A more local world
2020 will be remembered as the year revolved around a single fundamental space: the home. The lockdown has given us back our appetite for spending time at home and refocused us on our private lives and family. This refocus on our home - and by extension our neighborhood and city - has accelerated the existing trend towards a very pronounced return to all things local. We now want the products we choose to have been produced as near our homes as possible(1). “It is very clear that the post-COVID-19 world – the world we are already living in – will be more local, more digital and more sustainable”, summarizes Pierre-André de Chalendar, Chairman of Saint-Gobain.
A more digital world
Above all, this return to the local, to the "home" which has effectively accelerated has forced our societies to move towards completion of the transformation to full digitalization. Now central to all our interactions, the digital world has made it possible to provide everyone with new, faster, more agile and more direct ways of working collaboratively, and therefore giving everyone more control over their daily lives. The results have included a more responsive and more personalized form of business interaction. And although some of these uses may have been ‘imposed’ by the health situation, some of those habits are now ingrained and will continue.

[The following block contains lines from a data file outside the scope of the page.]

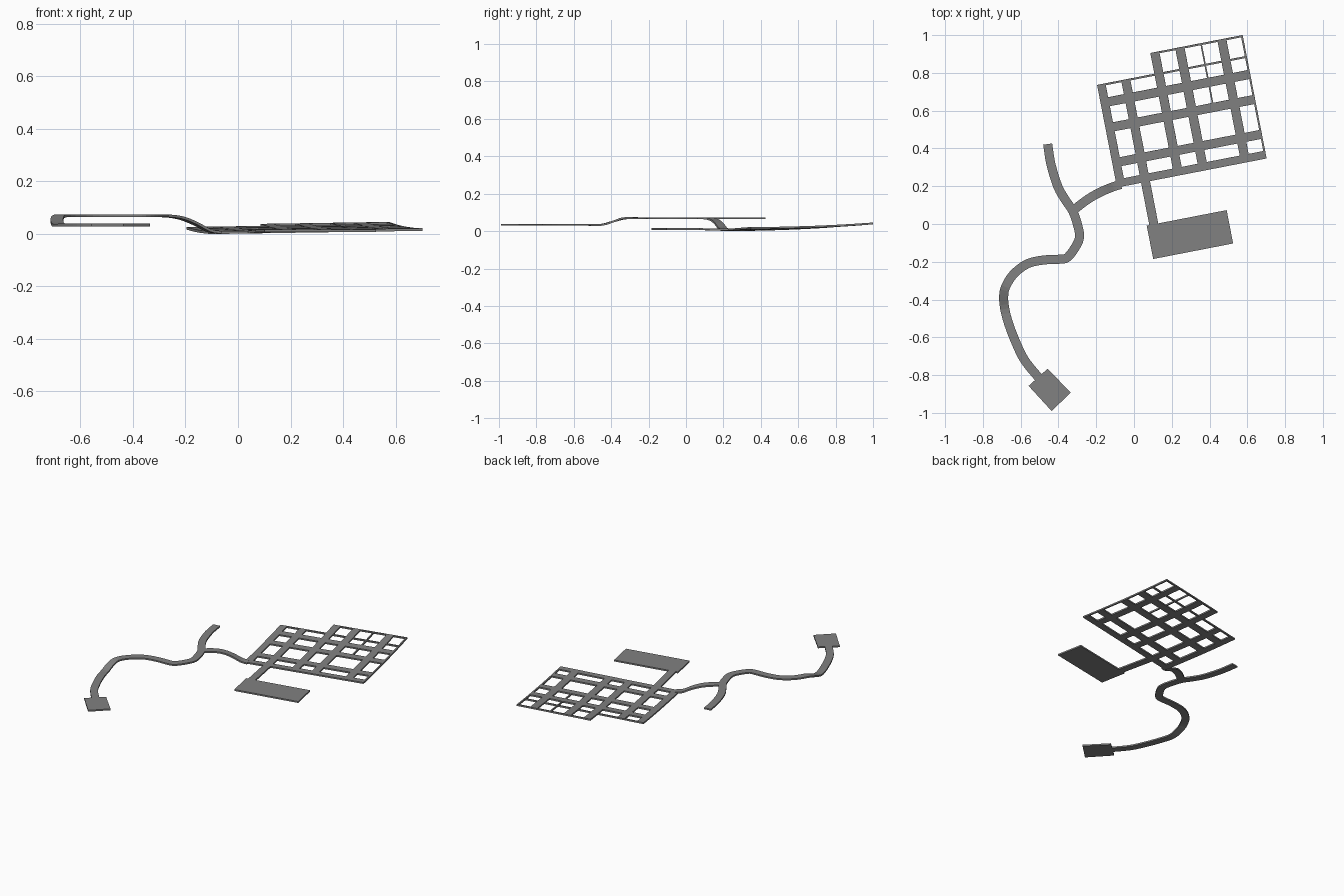
import bpy, bmesh
from math import radians
from mathutils import Vector, Matrix

cube = bpy.data.objects.get("Cube")
if cube:
    bpy.data.objects.remove(cube, do_unlink=True)

GREY = (0.22, 0.22, 0.22, 1)
mat = bpy.data.materials.new("concrete grey")
mat.use_nodes = True
mat.diffuse_color = GREY
mat.node_tree.nodes["Principled BSDF"].inputs["Base Color"].default_value = GREY

THICK = 0.01
ORIGIN = Vector((-0.09, 0.193, 0))
TURN = Matrix.Rotation(radians(11), 3, 'Z')


def town(u, v, z):
    """Place a point given in the turned street grid."""
    return ORIGIN + TURN @ Vector((u, v, z))


def slab(name, bm):
    """Finish a sheet as a thin slab hanging below its top surface."""
    bmesh.ops.remove_doubles(bm, verts=bm.verts, dist=0.0001)
    bmesh.ops.recalc_face_normals(bm, faces=bm.faces)
    for f in bm.faces:
        if f.normal.z < 0:
            f.normal_flip()
    mesh = bpy.data.meshes.new(name)
    bm.to_mesh(mesh)
    bm.free()
    mesh.materials.append(mat)
    obj = bpy.data.objects.new(name, mesh)
    bpy.context.collection.objects.link(obj)
    mod = obj.modifiers.new("thickness", 'SOLIDIFY')
    mod.thickness = THICK
    mod.offset = -1
    return obj


def plate(name, points):
    bm = bmesh.new()
    bm.faces.new([bm.verts.new(p) for p in points])
    return slab(name, bm)


def road(name, points, width=0.048, steps=3):
    """Ribbon of even width along a smoothed path."""
    pts = [Vector(p) for p in points]
    ext = [2 * pts[0] - pts[1]] + pts + [2 * pts[-1] - pts[-2]]
    path = []
    for a, b, c, d in zip(ext, ext[1:], ext[2:], ext[3:]):
        for i in range(steps):
            t = i / steps
            path.append(0.5 * (2 * b + (c - a) * t + (2*a - 5*b + 4*c - d) * t**2
                               + (3*b - a - 3*c + d) * t**3))
    path.append(pts[-1])
    bm = bmesh.new()
    last = None
    for i, p in enumerate(path):
        d = path[min(i + 1, len(path) - 1)] - path[max(i - 1, 0)]
        side = Vector((-d.y, d.x, 0)).normalized() * width / 2
        pair = [bm.verts.new(p + side), bm.verts.new(p - side)]
        if last:
            bm.faces.new((last[0], last[1], pair[1], pair[0]))
        last = pair
    return slab(name, bm)


# Street grid: filled rectangles (u0, u1, v0, v1) on gently rising ground
W, H, STEP, LOW = 0.807, 0.665, 0.309, 0.553
EDGE = 0.01
streets = [
    # streets running up the grid
    (0, 0.045, 0, LOW), (0.13, 0.178, 0, LOW), (STEP, 0.357, 0, H),
    (0.443, 0.492, 0, H), (0.67, 0.718, 0, H), (W - EDGE, W, 0, H),
    # streets running across
    (0, W, 0, 0.042), (0, W, 0.107, 0.155), (0, W, 0.295, 0.343),
    (0, W, 0.43, 0.478),
    # narrow lanes and borders
    (0, W, LOW - EDGE, LOW), (STEP, W, H - EDGE, H), (0.578, 0.586, 0.343, H),
]


def ground(u, v):
    return 0.01 + 0.012 * u / W + 0.024 * (v / H) ** 2


us = sorted({x for s in streets for x in s[:2]})
vs = sorted({x for s in streets for x in s[2:]})
bm = bmesh.new()
for u0, u1 in zip(us, us[1:]):
    for v0, v1 in zip(vs, vs[1:]):
        cu, cv = (u0 + u1) / 2, (v0 + v1) / 2
        if any(s[0] < cu < s[1] and s[2] < cv < s[3] for s in streets):
            bm.faces.new([bm.verts.new(town(u, v, ground(u, v)))
                          for u, v in ((u0, v0), (u1, v0), (u1, v1), (u0, v1))])
slab("street_grid", bm)

# Lot in front of the grid and its access road
LOT_Z = 0.017
plate("lot", [town(u, v, LOT_Z) for u, v in
              ((0.116, -0.408), (0.547, -0.408), (0.547, -0.228), (0.116, -0.228))])
plate("access_road", [town(0.13, -0.228, LOT_Z), town(0.178, -0.228, LOT_Z),
                      town(0.178, 0, ground(0.178, 0)), town(0.13, 0, ground(0.13, 0))])

# Raised winding road, dropping to the far square
HIGH, MID = 0.074, 0.039
bends = [(-0.457, 0.423), (-0.44, 0.317), (-0.404, 0.2), (-0.365, 0.13),
         (-0.325, 0.07), (-0.3, 0), (-0.288, -0.07), (-0.312, -0.125),
         (-0.35, -0.175), (-0.385, -0.186), (-0.473, -0.19), (-0.563, -0.21),
         (-0.637, -0.265), (-0.68, -0.333), (-0.69, -0.386), (-0.684, -0.45),
         (-0.663, -0.53), (-0.62, -0.64), (-0.573, -0.73), (-0.49, -0.83)]


def road_height(y):
    t = min(max((-0.33 - y) / 0.12, 0), 1)
    return HIGH + (MID - HIGH) * t


road("winding_road", [(x, y, road_height(y)) for x, y in bends])

# Ramp from the raised road down to the grid
road("ramp", [(-0.325, 0.07, HIGH), (-0.26, 0.12, 0.073), (-0.21, 0.152, 0.064),
              (-0.16, 0.177, 0.044), (-0.11, 0.197, 0.018), (-0.07, 0.21, 0.011)])

# Small square at the road's end
plate("end_square", [(-0.457, -0.766, MID), (-0.558, -0.857, MID),
                     (-0.436, -0.99, MID), (-0.335, -0.893, MID)])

In the world of business, teleworking has very quickly become the norm for those able to use it, and the results have surprised both employers and employees in terms of their ability to collaborate efficiently as a team without needing to share the same physical space. This new relationship with the ‘workplace’ raises many questions about the very purpose of an office and - by extension - the future of cities, as they refocus on greater micro-mobility and less commuting.

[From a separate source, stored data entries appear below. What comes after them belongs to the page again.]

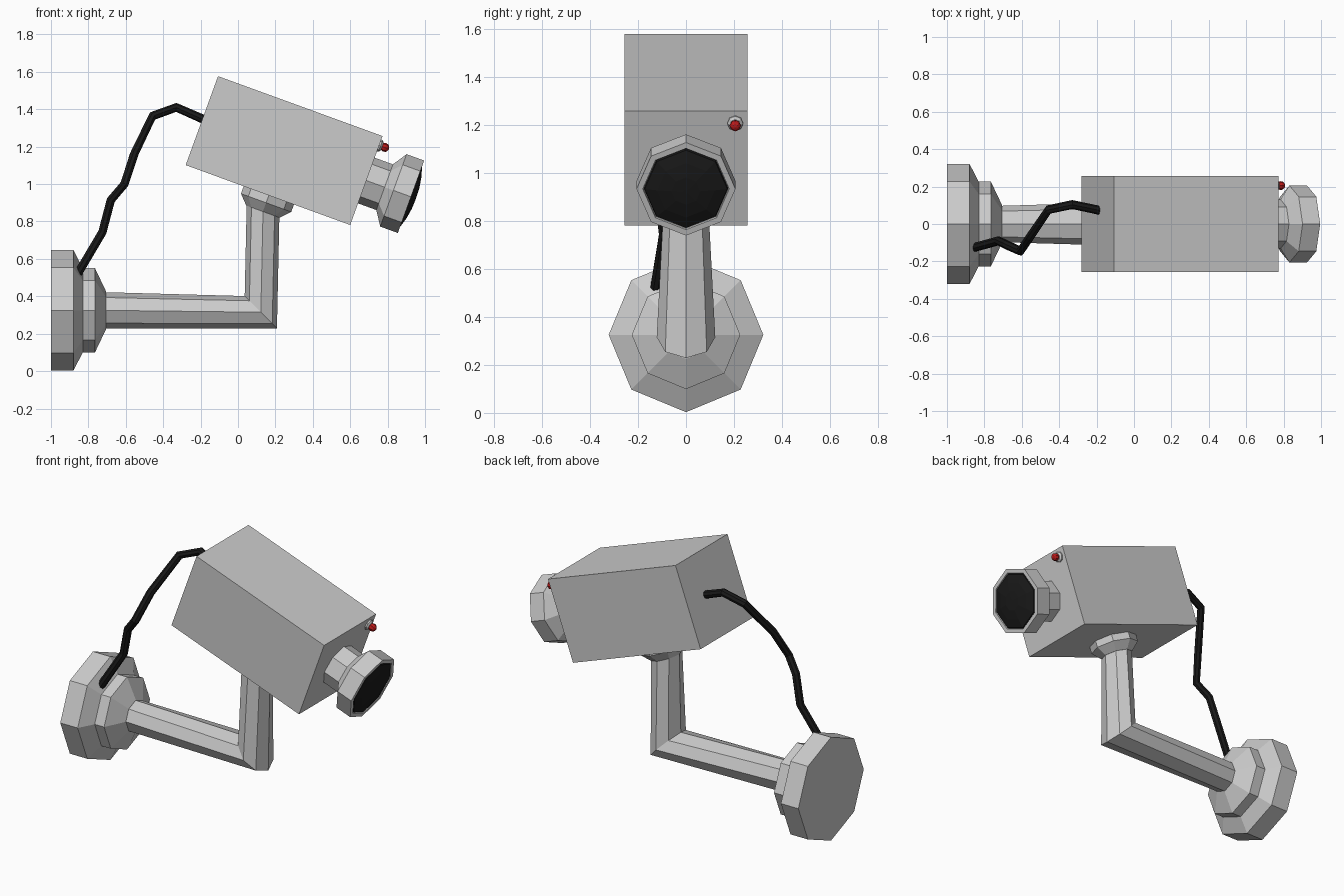
import bpy, bmesh, math
from mathutils import Matrix, Vector

if "Cube" in bpy.data.objects:
    bpy.data.objects.remove(bpy.data.objects["Cube"])

SIDES = 8
TILT = math.radians(20)
BODY = Matrix.Translation((0.2465, 0, 1.179)) @ Matrix.Rotation(TILT, 4, 'Y')
ALONG_X = Matrix.Rotation(math.pi / 2, 4, 'Y')


def material(name, rgb):
    m = bpy.data.materials.new(name)
    m.diffuse_color = (*rgb, 1)
    m.use_nodes = True
    m.node_tree.nodes["Principled BSDF"].inputs["Base Color"].default_value = m.diffuse_color
    return m


BLACK = material("black", (0.01, 0.01, 0.01))
RED = material("red", (0.5, 0.01, 0.01))


def finish(name, bm, mat=None):
    bmesh.ops.recalc_face_normals(bm, faces=bm.faces)
    me = bpy.data.meshes.new(name)
    bm.to_mesh(me)
    bm.free()
    if mat:
        me.materials.append(mat)
    ob = bpy.data.objects.new(name, me)
    bpy.context.collection.objects.link(ob)
    return ob


def loft(name, rings, mat=None):
    """Skin octagonal rings, each given as (matrix, radius), and cap both ends."""
    bm = bmesh.new()
    loops = []
    for mtx, r in rings:
        angles = [2 * math.pi * i / SIDES for i in range(SIDES)]
        loops.append([bm.verts.new(mtx @ Vector((r * math.cos(a), r * math.sin(a), 0)))
                      for a in angles])
    for a, b in zip(loops, loops[1:]):
        for i in range(SIDES):
            j = (i + 1) % SIDES
            bm.faces.new((a[i], a[j], b[j], b[i]))
    bm.faces.new(loops[0])
    bm.faces.new(loops[-1])
    return finish(name, bm, mat)


def turned(name, mtx, profile, mat=None):
    """Octagonal turned part from (distance along axis, radius) pairs."""
    return loft(name, [(mtx @ Matrix.Translation((0, 0, t)), r) for t, r in profile], mat)


# Wall mount, stepped octagon
turned("wall_mount", Matrix.Translation((0, 0, 0.325)) @ ALONG_X,
       [(-1, 0.322), (-0.88, 0.322), (-0.83, 0.226), (-0.765, 0.226), (-0.705, 0.1)])

# Bent arm with a mitred elbow
loft("arm", [
    (Matrix.Translation((-0.72, 0, 0.325)) @ ALONG_X, 0.097),
    (Matrix.Translation((0.122, 0, 0.315)) @ Matrix.Rotation(math.pi / 4, 4, 'Y'), 0.122),
    (Matrix.Translation((0.134, 0, 0.865)) @ Matrix.Rotation(TILT, 4, 'Y'), 0.093)])

# Collar under the housing
turned("collar", BODY @ Matrix.Translation((0.005, 0, 0)),
       [(-0.345, 0.095), (-0.295, 0.143), (-0.24, 0.143)])

# Camera housing
bm = bmesh.new()
bmesh.ops.create_cube(bm, size=1, matrix=BODY @ Matrix.Diagonal((0.936, 0.512, 0.506, 1)))
finish("housing", bm)

# Lens barrel with flared hood, then domed black glass
LENS = BODY @ ALONG_X
turned("lens_barrel", LENS,
       [(0.45, 0.13), (0.572, 0.13), (0.622, 0.206), (0.722, 0.206), (0.722, 0.18), (0.71, 0.178)])
turned("lens_glass", LENS,
       [(0.705, 0.178), (0.722, 0.172), (0.738, 0.12), (0.748, 0.06), (0.75, 0.01)], BLACK)

# Indicator light
LED = BODY @ Matrix.Translation((0, 0.205, 0.2)) @ ALONG_X
turned("light_socket", LED, [(0.46, 0.033), (0.476, 0.033), (0.486, 0.022)])
bm = bmesh.new()
bmesh.ops.create_uvsphere(bm, u_segments=8, v_segments=6, radius=0.024,
                          matrix=LED @ Matrix.Translation((0, 0, 0.5)))
finish("indicator_light", bm, RED)

# Cable from housing to wall mount
path = [(-0.17, 0.07, 1.34), (-0.33, 0.104, 1.41), (-0.457, 0.077, 1.364),
        (-0.555, -0.067, 1.16), (-0.607, -0.145, 1.0), (-0.68, -0.112, 0.914),
        (-0.725, -0.09, 0.743), (-0.86, -0.127, 0.515)]
cu = bpy.data.curves.new("cable", 'CURVE')
cu.dimensions = '3D'
cu.bevel_depth = 0.024
cu.bevel_resolution = 2
cu.use_fill_caps = True
sp = cu.splines.new('POLY')
sp.points.add(len(path) - 1)
for p, co in zip(sp.points, path):
    p.co = (*co, 1)
sp.use_smooth = False
cu.materials.append(BLACK)
bpy.context.collection.objects.link(bpy.data.objects.new("cable", cu))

A more sustainable world
The ongoing crisis is also causing us to question our economic models and especially the central issues of our expectations around traceability and social commitment. This was already an underly
ing trend, but is now a clearly expressed expectation: we aspire to a form of consumption that is more respectful of people and our planet. Added to which, concerns about the environment have never been so strongly expressed, with 86% of the global population now wanting the world to be more sustainable and fairer. Purchases are now thought about in greater detail from a more responsible perspective: the disposable era is no longer tenable, and product life cycles are now taken into account at every link in the value chain, from producer to end-user consumer. Everyone now wants to know how, by whom and under what conditions the consumer goods they buy have been produced.
Our health, our planet and our values
Although the pandemic has not fundamentally ‘changed’ us, it has certainly accelerated aspirations that were running through our societies. These include a quest for meaning, return to local and authentic, and our environmental, social and societal responsibilities. Everyone now wants to ‘consume better’ and is demanding proof that this is what they are getting. This virtuous approach is central to the recovery plans now being implemented by governments around the world: our new digital and sustainable economies could now find that there is profit to be made from sustainability, because ultimately, our health, our planet and our values are all inextricably linked.
Thus, as an echo of this return to our most essential values, the word "Home" has now taken on a new meaning. “It encapsulates both a fundamental human need which has existed forever, an aspiration that is universal and specific to each part of the planet, and the harmonious interweaving of the material world and the emotional world, the intimate and the collective. In other words, it conveys the microcosm of our individual homes and the macrocosm of our common home – the planet," concludes Pierre-André de Chalendar.